September 11, 2011
The 9/11 memorial monument which was unveiled in NYC today. Photo: boston.com
I had just got home from a regular day in school, I was an 8th grader at the time. Just like any other day, I curled up on the couch to relax in front of the TV before starting on my homework. I flipped through the channels and remember zapping past one of the news channels a couple of times before finally stopping to see what it was about.
The first pictures I saw didn’t show the twin towers. There was no commentary, just footage of people walking around, fire fighters and paramedics, people being carried away on stretchers. My first thought was that I was watching some bombing in the middle east. Slowly it started to sink in and the reality of what I was watching hit me. I ran downstairs and turned on the TV in the living room, told my sister to come and look.
My mom called from work, or I called her, I can’t remember which. She sounded sad and slightly distraught and told me to call my grandfather (who lives in Buffalo, NY) and my aunt (who lives in Boston, where two of the flights that were later hijacked departed from) to make sure they or any of our other relatives weren’t on an airplane that day.
I called my grandfather . I’d never heard him like that. It was like he was at a loss for words and rambling at the same time. I didn’t know what to say, the extent of it hadn’t really hit me yet.
I remember the front pages of the newspapers, the photos of the burning twin towers were splayed across the pages for weeks.
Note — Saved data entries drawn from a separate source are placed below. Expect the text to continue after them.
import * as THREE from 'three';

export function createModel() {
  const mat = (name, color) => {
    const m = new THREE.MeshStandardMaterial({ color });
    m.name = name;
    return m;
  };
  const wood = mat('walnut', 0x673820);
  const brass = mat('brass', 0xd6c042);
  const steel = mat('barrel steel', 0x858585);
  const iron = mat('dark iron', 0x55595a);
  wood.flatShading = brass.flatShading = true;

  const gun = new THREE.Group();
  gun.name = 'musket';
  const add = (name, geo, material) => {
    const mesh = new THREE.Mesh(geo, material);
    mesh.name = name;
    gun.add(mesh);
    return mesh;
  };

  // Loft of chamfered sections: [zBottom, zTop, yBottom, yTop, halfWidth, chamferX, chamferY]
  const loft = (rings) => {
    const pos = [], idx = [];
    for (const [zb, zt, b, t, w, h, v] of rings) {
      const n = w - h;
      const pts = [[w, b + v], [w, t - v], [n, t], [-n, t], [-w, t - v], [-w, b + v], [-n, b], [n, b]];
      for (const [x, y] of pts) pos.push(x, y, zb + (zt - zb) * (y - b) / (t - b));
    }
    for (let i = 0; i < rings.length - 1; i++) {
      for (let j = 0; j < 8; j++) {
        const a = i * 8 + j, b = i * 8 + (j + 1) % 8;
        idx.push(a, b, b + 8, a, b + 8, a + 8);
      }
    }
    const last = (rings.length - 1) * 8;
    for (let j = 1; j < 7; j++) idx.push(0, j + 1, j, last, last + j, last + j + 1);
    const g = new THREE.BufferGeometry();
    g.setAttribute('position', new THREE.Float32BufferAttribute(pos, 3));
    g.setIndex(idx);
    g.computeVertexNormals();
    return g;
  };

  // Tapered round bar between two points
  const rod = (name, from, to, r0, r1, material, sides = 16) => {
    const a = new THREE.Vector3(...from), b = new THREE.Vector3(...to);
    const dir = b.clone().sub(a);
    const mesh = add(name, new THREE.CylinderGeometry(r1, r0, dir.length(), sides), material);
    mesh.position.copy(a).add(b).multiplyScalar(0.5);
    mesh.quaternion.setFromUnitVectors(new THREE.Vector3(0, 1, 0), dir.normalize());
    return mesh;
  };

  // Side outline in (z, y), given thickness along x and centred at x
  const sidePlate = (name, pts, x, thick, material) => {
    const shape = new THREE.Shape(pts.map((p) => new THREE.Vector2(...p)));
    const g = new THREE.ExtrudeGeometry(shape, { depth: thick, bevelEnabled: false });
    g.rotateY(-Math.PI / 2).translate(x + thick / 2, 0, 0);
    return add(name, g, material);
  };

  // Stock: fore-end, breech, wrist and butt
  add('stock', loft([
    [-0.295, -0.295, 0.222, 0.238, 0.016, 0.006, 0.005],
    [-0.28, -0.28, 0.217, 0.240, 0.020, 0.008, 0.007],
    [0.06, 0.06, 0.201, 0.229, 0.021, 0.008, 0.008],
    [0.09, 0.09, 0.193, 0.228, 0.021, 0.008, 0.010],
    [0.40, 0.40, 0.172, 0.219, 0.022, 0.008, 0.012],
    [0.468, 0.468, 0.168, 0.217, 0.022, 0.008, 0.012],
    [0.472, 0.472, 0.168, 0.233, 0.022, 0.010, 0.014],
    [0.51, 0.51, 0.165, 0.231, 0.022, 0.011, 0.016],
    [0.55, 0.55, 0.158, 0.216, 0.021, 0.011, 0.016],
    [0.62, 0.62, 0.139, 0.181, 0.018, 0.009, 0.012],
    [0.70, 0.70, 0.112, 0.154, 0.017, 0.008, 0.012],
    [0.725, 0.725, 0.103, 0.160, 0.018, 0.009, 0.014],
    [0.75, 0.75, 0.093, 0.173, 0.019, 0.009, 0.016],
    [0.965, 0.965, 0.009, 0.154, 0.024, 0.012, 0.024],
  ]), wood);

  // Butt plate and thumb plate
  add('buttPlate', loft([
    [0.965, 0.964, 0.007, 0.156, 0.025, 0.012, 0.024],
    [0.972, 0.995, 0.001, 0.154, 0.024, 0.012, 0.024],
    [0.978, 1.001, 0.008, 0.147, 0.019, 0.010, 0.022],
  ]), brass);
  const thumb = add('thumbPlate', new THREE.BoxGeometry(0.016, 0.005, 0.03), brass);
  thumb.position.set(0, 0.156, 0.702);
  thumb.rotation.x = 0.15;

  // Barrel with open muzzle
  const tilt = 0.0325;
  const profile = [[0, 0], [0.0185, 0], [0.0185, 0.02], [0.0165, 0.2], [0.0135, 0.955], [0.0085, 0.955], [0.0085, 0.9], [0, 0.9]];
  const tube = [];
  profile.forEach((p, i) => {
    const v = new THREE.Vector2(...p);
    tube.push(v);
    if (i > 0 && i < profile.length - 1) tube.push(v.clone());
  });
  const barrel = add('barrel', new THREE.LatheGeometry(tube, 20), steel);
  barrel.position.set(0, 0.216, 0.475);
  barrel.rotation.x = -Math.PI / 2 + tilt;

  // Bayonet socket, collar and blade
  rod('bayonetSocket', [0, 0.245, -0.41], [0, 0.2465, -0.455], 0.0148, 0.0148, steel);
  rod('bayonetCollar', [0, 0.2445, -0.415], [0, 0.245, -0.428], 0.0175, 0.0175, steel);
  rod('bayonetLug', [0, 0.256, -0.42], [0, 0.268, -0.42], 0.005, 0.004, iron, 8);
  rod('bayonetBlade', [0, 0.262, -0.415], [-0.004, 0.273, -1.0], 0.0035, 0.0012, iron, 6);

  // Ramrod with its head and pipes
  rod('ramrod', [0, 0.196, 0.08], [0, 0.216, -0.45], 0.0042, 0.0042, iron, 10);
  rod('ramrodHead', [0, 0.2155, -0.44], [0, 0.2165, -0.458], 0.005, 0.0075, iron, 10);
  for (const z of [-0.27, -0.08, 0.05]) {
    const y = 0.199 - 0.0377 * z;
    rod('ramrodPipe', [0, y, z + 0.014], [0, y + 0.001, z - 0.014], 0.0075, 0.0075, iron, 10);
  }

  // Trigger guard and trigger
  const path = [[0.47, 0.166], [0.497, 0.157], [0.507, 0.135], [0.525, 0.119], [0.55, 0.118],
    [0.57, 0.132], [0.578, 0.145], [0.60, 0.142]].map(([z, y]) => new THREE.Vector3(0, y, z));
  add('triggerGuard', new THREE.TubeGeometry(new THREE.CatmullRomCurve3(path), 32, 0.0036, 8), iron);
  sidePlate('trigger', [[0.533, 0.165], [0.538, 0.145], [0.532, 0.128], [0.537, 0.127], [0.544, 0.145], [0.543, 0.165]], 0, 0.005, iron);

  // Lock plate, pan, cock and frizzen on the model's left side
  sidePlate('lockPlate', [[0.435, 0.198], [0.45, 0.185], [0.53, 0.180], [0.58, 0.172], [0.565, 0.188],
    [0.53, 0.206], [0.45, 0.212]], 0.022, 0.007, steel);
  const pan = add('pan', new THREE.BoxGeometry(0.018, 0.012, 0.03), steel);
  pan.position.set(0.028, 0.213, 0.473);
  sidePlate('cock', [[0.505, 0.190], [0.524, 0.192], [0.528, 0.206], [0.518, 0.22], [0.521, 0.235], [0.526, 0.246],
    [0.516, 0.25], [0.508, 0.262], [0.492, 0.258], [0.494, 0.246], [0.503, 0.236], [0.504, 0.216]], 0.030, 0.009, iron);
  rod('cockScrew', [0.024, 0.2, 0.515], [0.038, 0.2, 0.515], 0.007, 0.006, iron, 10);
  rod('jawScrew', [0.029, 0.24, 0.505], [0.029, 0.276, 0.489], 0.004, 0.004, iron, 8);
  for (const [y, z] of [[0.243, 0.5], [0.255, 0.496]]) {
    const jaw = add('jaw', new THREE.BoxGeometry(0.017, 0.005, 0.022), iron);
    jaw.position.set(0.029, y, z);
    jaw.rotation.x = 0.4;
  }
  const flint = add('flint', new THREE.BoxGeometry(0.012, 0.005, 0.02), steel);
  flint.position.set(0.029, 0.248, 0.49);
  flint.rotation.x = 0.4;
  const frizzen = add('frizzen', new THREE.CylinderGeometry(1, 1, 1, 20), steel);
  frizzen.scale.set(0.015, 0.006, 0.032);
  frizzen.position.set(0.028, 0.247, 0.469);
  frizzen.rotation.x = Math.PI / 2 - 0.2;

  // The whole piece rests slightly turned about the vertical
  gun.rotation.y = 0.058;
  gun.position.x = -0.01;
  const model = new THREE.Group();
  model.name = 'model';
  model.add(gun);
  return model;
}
I think it was a year later that I wrote an essay in school about the attacks, and my experience of it. My teacher gave me a top grade on my paper and saved it to use as an example for her future students.
What were you doing on September 11th, 2001?